*** Opening DATA FOR PROCESSING ***

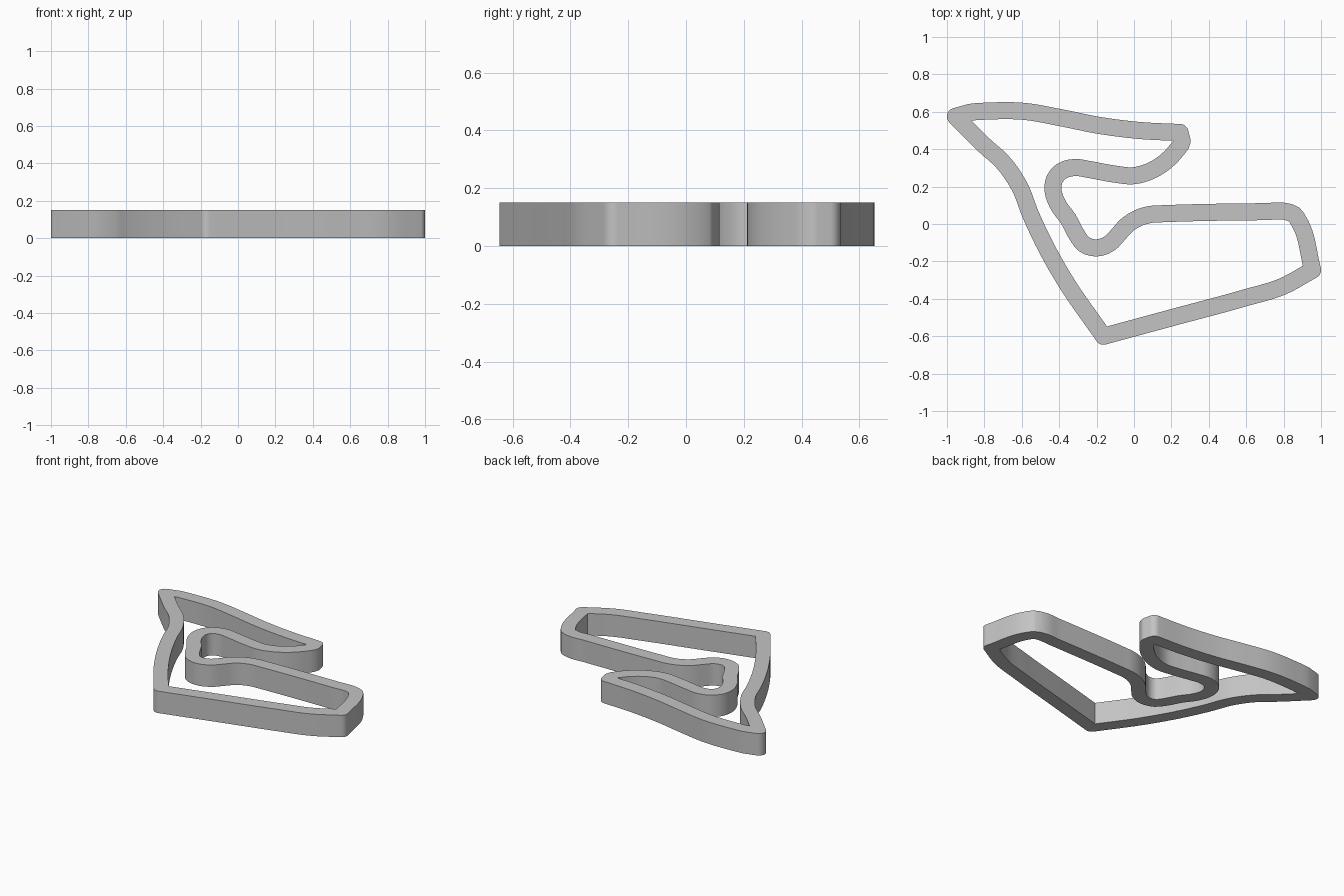
import bpy, bmesh, math
from mathutils import Vector

cube = bpy.data.objects.get("Cube")
if cube:
    bpy.data.objects.remove(cube)

HALF_WIDTH, HEIGHT, STEP = 0.0455, 0.15, 0.022

# Centre line as smooth sections; each section starts at a sharp corner
SECTIONS = [
    [(-.163, -.6), (.217, -.497), (.59, -.396), (.794, -.334)],
    [(.955, -.246), (.882, .013), (.856, .051), (.81, .067), (.7, .066), (.16, .055),
     (.094, .052), (.03, .035), (-.04, -.008), (-.088, -.061), (-.131, -.104),
     (-.2, -.128), (-.265, -.11), (-.307, -.056), (-.35, .024), (-.41, .11),
     (-.433, .18), (-.425, .238), (-.388, .282), (-.318, .302), (-.238, .291),
     (-.104, .267), (-.003, .258), (.083, .281), (.163, .329), (.222, .388), (.257, .444)],
    [(.246, .489), (.03, .5), (-.185, .527), (-.4, .57), (-.586, .602),
     (-.773, .604), (-.88, .596)],
    [(-.955, .575), (-.8, .42), (-.703, .332), (-.612, .2), (-.553, .051),
     (-.447, -.168), (-.366, -.307)],
]


def smooth_section(points):
    """Sample a Hermite spline through the points."""
    p = [Vector(q) for q in points]
    n = len(p)
    tangents = []
    for i in range(n):
        a, b = p[max(i - 1, 0)], p[min(i + 1, n - 1)]
        before, after = (p[i] - a), (b - p[i])
        if before.length and after.length:
            t = before / before.length ** 2 + after / after.length ** 2
        else:
            t = b - a
        tangents.append(t.normalized())
    out = []
    for i in range(n - 1):
        length = (p[i + 1] - p[i]).length
        count = max(1, round(length / STEP))
        for k in range(count):
            t = k / count
            out.append(p[i] * (2*t**3 - 3*t**2 + 1) + p[i + 1] * (3*t**2 - 2*t**3)
                       + tangents[i] * length * (t**3 - 2*t**2 + t)
                       + tangents[i + 1] * length * (t**3 - t**2))
    return out


# Sample the loop, leaving a straight run beside each corner for its mitre
path = []
corners = [Vector(s[0]) for s in SECTIONS]
clearances = []
for i, section in enumerate(SECTIONS):
    c = corners[i]
    interior = (Vector(section[1]) - c).angle(Vector(SECTIONS[i - 1][-1]) - c)
    clearances.append(HALF_WIDTH / math.tan(interior / 2))
for i, section in enumerate(SECTIONS):
    following = SECTIONS[(i + 1) % len(SECTIONS)][0]
    samples = smooth_section(section + [following])
    path.append(samples[0])
    path += [q for q in samples[1:]
             if all((q - c).length >= r for c, r in zip(corners, clearances))]


def joint(i):
    """Left and right border points at one path point: mitre inside, arc outside."""
    before, here, after = path[i - 1], path[i], path[(i + 1) % len(path)]
    d0, d1 = (here - before).normalized(), (after - here).normalized()
    n0, n1 = Vector((-d0.y, d0.x)), Vector((-d1.y, d1.x))
    turn = math.atan2(d0.x * d1.y - d0.y * d1.x, d0.dot(d1))
    mitre = (n0 + n1).normalized() * HALF_WIDTH / math.cos(turn / 2)
    if abs(turn) < math.radians(25):
        return [here + mitre], [here - mitre]
    side = -1 if turn > 0 else 1
    start = math.atan2(n0.y, n0.x)
    arc = [here + side * HALF_WIDTH * Vector((math.cos(start + turn * k / 10),
                                              math.sin(start + turn * k / 10)))
           for k in range(11)]
    return ([here + mitre], arc) if turn > 0 else (arc, [here - mitre])


# Flat ribbon, then raise it into a solid wall
bm = bmesh.new()
joints = [[[bm.verts.new((q.x, q.y, 0)) for q in side] for side in joint(i)]
          for i in range(len(path))]
for i, (left, right) in enumerate(joints):
    next_left, next_right = joints[(i + 1) % len(joints)]
    bm.faces.new((left[-1], right[-1], next_right[0], next_left[0]))
    arc, hub = (left, right) if len(left) > 1 else (right, left)
    for a, b in zip(arc, arc[1:]):
        bm.faces.new((hub[0], a, b))
bmesh.ops.recalc_face_normals(bm, faces=bm.faces)
raised = bmesh.ops.extrude_face_region(bm, geom=bm.faces[:], use_keep_orig=True)
top = [g for g in raised["geom"] if isinstance(g, bmesh.types.BMVert)]
bmesh.ops.translate(bm, verts=top, vec=(0, 0, HEIGHT))
bmesh.ops.recalc_face_normals(bm, faces=bm.faces)

mesh = bpy.data.meshes.new("closed_ribbon_wall")
bm.to_mesh(mesh)
bm.free()
wall = bpy.data.objects.new("closed_ribbon_wall", mesh)
bpy.context.collection.objects.link(wall)

# Plain grey finish
grey = bpy.data.materials.new("plain_grey")
grey.use_nodes = True
colour = (0.55, 0.55, 0.55, 1)
grey.diffuse_color = colour
grey.node_tree.nodes["Principled BSDF"].inputs["Base Color"].default_value = colour
mesh.materials.append(grey)

bpy.ops.object.select_all(action="DESELECT")
wall.select_set(True)
bpy.context.view_layer.objects.active = wall
bpy.ops.object.shade_smooth_by_angle(angle=math.radians(30))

*** Closing DATA FOR PROCESSING ***

## [TASK INSTRUCTIONS]
What is needed is every entry above, repeated exactly, with the pictures dropped.

## [ANSWER SPACE]
import bpy, bmesh, math
from mathutils import Vector

cube = bpy.data.objects.get("Cube")
if cube:
    bpy.data.objects.remove(cube)

HALF_WIDTH, HEIGHT, STEP = 0.0455, 0.15, 0.022

# Centre line as smooth sections; each section starts at a sharp corner
SECTIONS = [
    [(-.163, -.6), (.217, -.497), (.59, -.396), (.794, -.334)],
    [(.955, -.246), (.882, .013), (.856, .051), (.81, .067), (.7, .066), (.16, .055),
     (.094, .052), (.03, .035), (-.04, -.008), (-.088, -.061), (-.131, -.104),
     (-.2, -.128), (-.265, -.11), (-.307, -.056), (-.35, .024), (-.41, .11),
     (-.433, .18), (-.425, .238), (-.388, .282), (-.318, .302), (-.238, .291),
     (-.104, .267), (-.003, .258), (.083, .281), (.163, .329), (.222, .388), (.257, .444)],
    [(.246, .489), (.03, .5), (-.185, .527), (-.4, .57), (-.586, .602),
     (-.773, .604), (-.88, .596)],
    [(-.955, .575), (-.8, .42), (-.703, .332), (-.612, .2), (-.553, .051),
     (-.447, -.168), (-.366, -.307)],
]


def smooth_section(points):
    """Sample a Hermite spline through the points."""
    p = [Vector(q) for q in points]
    n = len(p)
    tangents = []
    for i in range(n):
        a, b = p[max(i - 1, 0)], p[min(i + 1, n - 1)]
        before, after = (p[i] - a), (b - p[i])
        if before.length and after.length:
            t = before / before.length ** 2 + after / after.length ** 2
        else:
            t = b - a
        tangents.append(t.normalized())
    out = []
    for i in range(n - 1):
        length = (p[i + 1] - p[i]).length
        count = max(1, round(length / STEP))
        for k in range(count):
            t = k / count
            out.append(p[i] * (2*t**3 - 3*t**2 + 1) + p[i + 1] * (3*t**2 - 2*t**3)
                       + tangents[i] * length * (t**3 - 2*t**2 + t)
                       + tangents[i + 1] * length * (t**3 - t**2))
    return out


# Sample the loop, leaving a straight run beside each corner for its mitre
path = []
corners = [Vector(s[0]) for s in SECTIONS]
clearances = []
for i, section in enumerate(SECTIONS):
    c = corners[i]
    interior = (Vector(section[1]) - c).angle(Vector(SECTIONS[i - 1][-1]) - c)
    clearances.append(HALF_WIDTH / math.tan(interior / 2))
for i, section in enumerate(SECTIONS):
    following = SECTIONS[(i + 1) % len(SECTIONS)][0]
    samples = smooth_section(section + [following])
    path.append(samples[0])
    path += [q for q in samples[1:]
             if all((q - c).length >= r for c, r in zip(corners, clearances))]


def joint(i):
    """Left and right border points at one path point: mitre inside, arc outside."""
    before, here, after = path[i - 1], path[i], path[(i + 1) % len(path)]
    d0, d1 = (here - before).normalized(), (after - here).normalized()
    n0, n1 = Vector((-d0.y, d0.x)), Vector((-d1.y, d1.x))
    turn = math.atan2(d0.x * d1.y - d0.y * d1.x, d0.dot(d1))
    mitre = (n0 + n1).normalized() * HALF_WIDTH / math.cos(turn / 2)
    if abs(turn) < math.radians(25):
        return [here + mitre], [here - mitre]
    side = -1 if turn > 0 else 1
    start = math.atan2(n0.y, n0.x)
    arc = [here + side * HALF_WIDTH * Vector((math.cos(start + turn * k / 10),
                                              math.sin(start + turn * k / 10)))
           for k in range(11)]
    return ([here + mitre], arc) if turn > 0 else (arc, [here - mitre])


# Flat ribbon, then raise it into a solid wall
bm = bmesh.new()
joints = [[[bm.verts.new((q.x, q.y, 0)) for q in side] for side in joint(i)]
          for i in range(len(path))]
for i, (left, right) in enumerate(joints):
    next_left, next_right = joints[(i + 1) % len(joints)]
    bm.faces.new((left[-1], right[-1], next_right[0], next_left[0]))
    arc, hub = (left, right) if len(left) > 1 else (right, left)
    for a, b in zip(arc, arc[1:]):
        bm.faces.new((hub[0], a, b))
bmesh.ops.recalc_face_normals(bm, faces=bm.faces)
raised = bmesh.ops.extrude_face_region(bm, geom=bm.faces[:], use_keep_orig=True)
top = [g for g in raised["geom"] if isinstance(g, bmesh.types.BMVert)]
bmesh.ops.translate(bm, verts=top, vec=(0, 0, HEIGHT))
bmesh.ops.recalc_face_normals(bm, faces=bm.faces)

mesh = bpy.data.meshes.new("closed_ribbon_wall")
bm.to_mesh(mesh)
bm.free()
wall = bpy.data.objects.new("closed_ribbon_wall", mesh)
bpy.context.collection.objects.link(wall)

# Plain grey finish
grey = bpy.data.materials.new("plain_grey")
grey.use_nodes = True
colour = (0.55, 0.55, 0.55, 1)
grey.diffuse_color = colour
grey.node_tree.nodes["Principled BSDF"].inputs["Base Color"].default_value = colour
mesh.materials.append(grey)

bpy.ops.object.select_all(action="DESELECT")
wall.select_set(True)
bpy.context.view_layer.objects.active = wall
bpy.ops.object.shade_smooth_by_angle(angle=math.radians(30))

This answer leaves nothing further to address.